  The Paris Agreement recognises the importance of all ecosystems and the protection of biodiversity. Among the three Rio Conventions - on Biodiversity, Climate Change and Desertification - that derive directly from the 1992 Earth Summit, the Convention on Biological Diversity (CBD) and its Cartagena Protocol have also been extended to Hong Kong. We are proud that Hong Kong's existing nature conservation policy and measures are generally in line with the objectives of the CBD and its Cartagena Protocol.

  Apart from the conservation of species, we should not lose sight of habitat protection either. The main international legal framework for protection of habitat is laid down by the Convention on Wetlands of International Importance especially as Waterfowl Habitat, or the Ramsar Convention. The Ramsar Convention entered into force for China in 1992. Currently, our country has 64 sites designated under the Convention as Wetlands of International Importance, covering over 7.3 million hectares of area. We are honoured that Hong Kong's Mai Po Marshes and Inner Deep Bay is the 7th Ramsar Site of our country. It is another testimony to our joint efforts with the country in natural conservation and sustainable development.

  We will keep up with the international obligations under various MEAs, and will continue our efforts in alignment with our country's commitment to tackle climate change and its adverse impact.

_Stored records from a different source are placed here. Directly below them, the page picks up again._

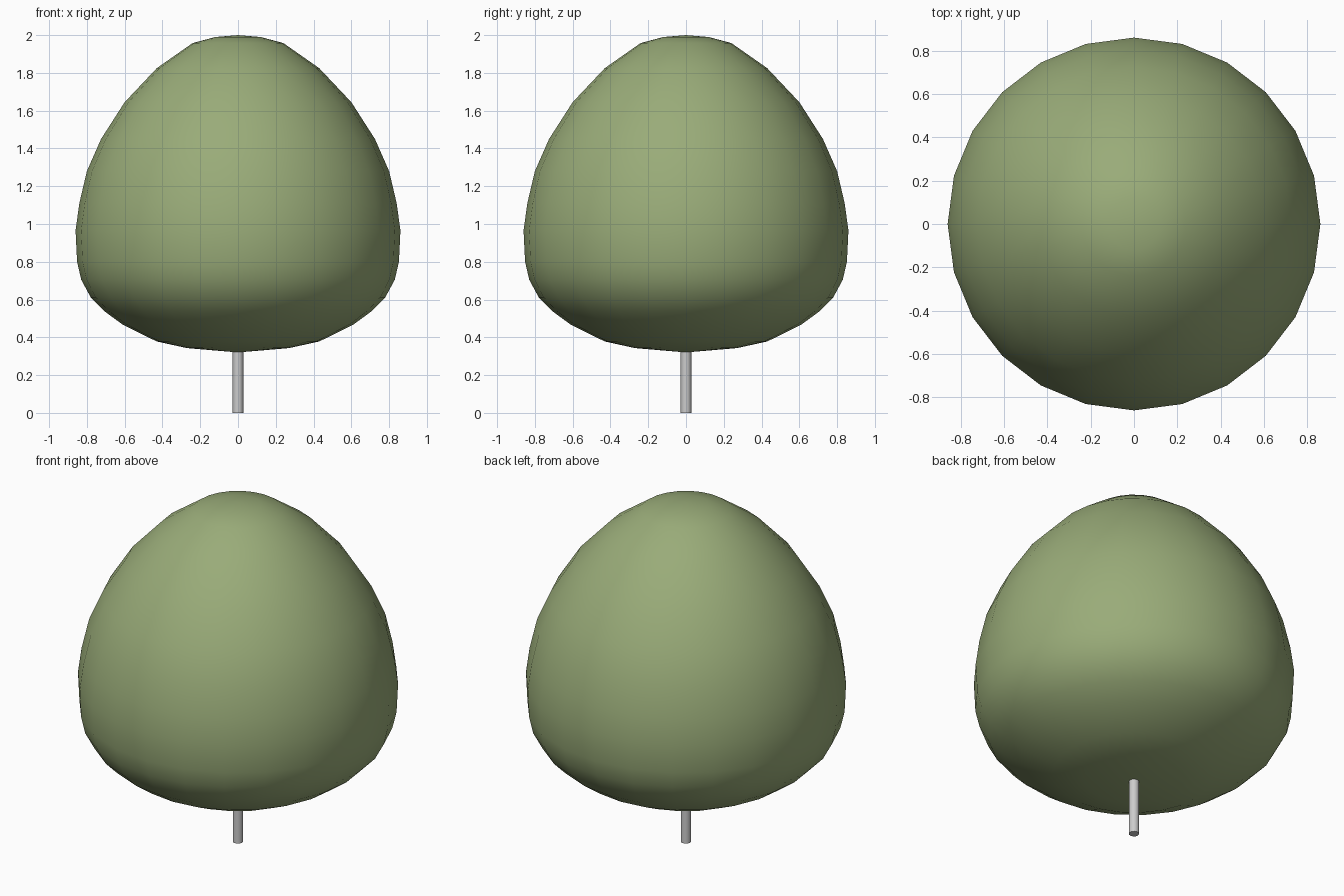
import bpy, bmesh
from math import radians, pi, cos, sin

if "Cube" in bpy.data.objects:
    bpy.data.objects.remove(bpy.data.objects["Cube"])

def finish(bm, name):
    bmesh.ops.recalc_face_normals(bm, faces=bm.faces)
    me = bpy.data.meshes.new(name)
    bm.to_mesh(me)
    bm.free()
    ob = bpy.data.objects.new(name, me)
    bpy.context.collection.objects.link(ob)
    bpy.ops.object.select_all(action='DESELECT')
    ob.select_set(True)
    bpy.context.view_layer.objects.active = ob
    bpy.ops.object.shade_smooth_by_angle(angle=radians(40))
    return ob

def lathe(name, profile, sides):
    """Spin a (radius, height) profile about z; radius 0 makes a pole."""
    bm = bmesh.new()
    rings = []
    for r, z in profile:
        n = sides if r > 0 else 1
        rings.append([bm.verts.new((r * cos(2 * pi * i / sides),
                                    r * sin(2 * pi * i / sides), z)) for i in range(n)])
    for a, b in zip(rings, rings[1:]):
        for i in range(sides):
            j = (i + 1) % sides
            quad = [a[i % len(a)], a[j % len(a)], b[j % len(b)], b[i % len(b)]]
            bm.faces.new(list(dict.fromkeys(quad)))
    return finish(bm, name)

# Rounded crown, 24 sides
crown = lathe("crown", [(0, 2), (.12, 1.99), (.24, 1.958), (.43, 1.825), (.60, 1.645),
                        (.725, 1.45), (.80, 1.28), (.84, 1.11), (.86, .965), (.852, .80),
                        (.83, .705), (.78, .612), (.71, .54), (.61, .467), (.43, .378),
                        (.27, .343), (0, .32)], 24)
green = bpy.data.materials.new("leaf_green")
green.diffuse_color = (0.32, 0.41, 0.19, 1)
green.use_nodes = True
green.node_tree.nodes["Principled BSDF"].inputs["Base Color"].default_value = green.diffuse_color
crown.data.materials.append(green)

# Thin trunk, running a little way into the crown
lathe("trunk", [(0, 0), (.028, 0), (.028, .36), (0, .36)], 12)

  On this note, I wish you all very fruitful discussions at this Colloquium. Thank you.

Ends/Tuesday, December 6, 2022

The Secretary for Justice, Mr Paul Lam, SC, speaks at the 2022 Colloquium on International Law: The Global Climate Crisis: Finding Common Ground through International Law today (December 6).
The Secretary for Justice, Mr Paul Lam, SC, attended the 2022 Colloquium on International Law: The Global Climate Crisis: Finding Common Ground through International Law today (December 6). Photo shows (from third left) Chairman of the Asian Academy of International Law, Dr Anthony Neoh; Deputy Commissioner of the Office of the Commissioner of the Ministry of Foreign Affairs of the People's Republic of China in the Hong Kong Special Administrative Region, Mr Fang Jianming; Mr Lam; Founder Member of the Asian Academy of International Law, Ms Teresa Cheng, SC; and other guests at the colloquium.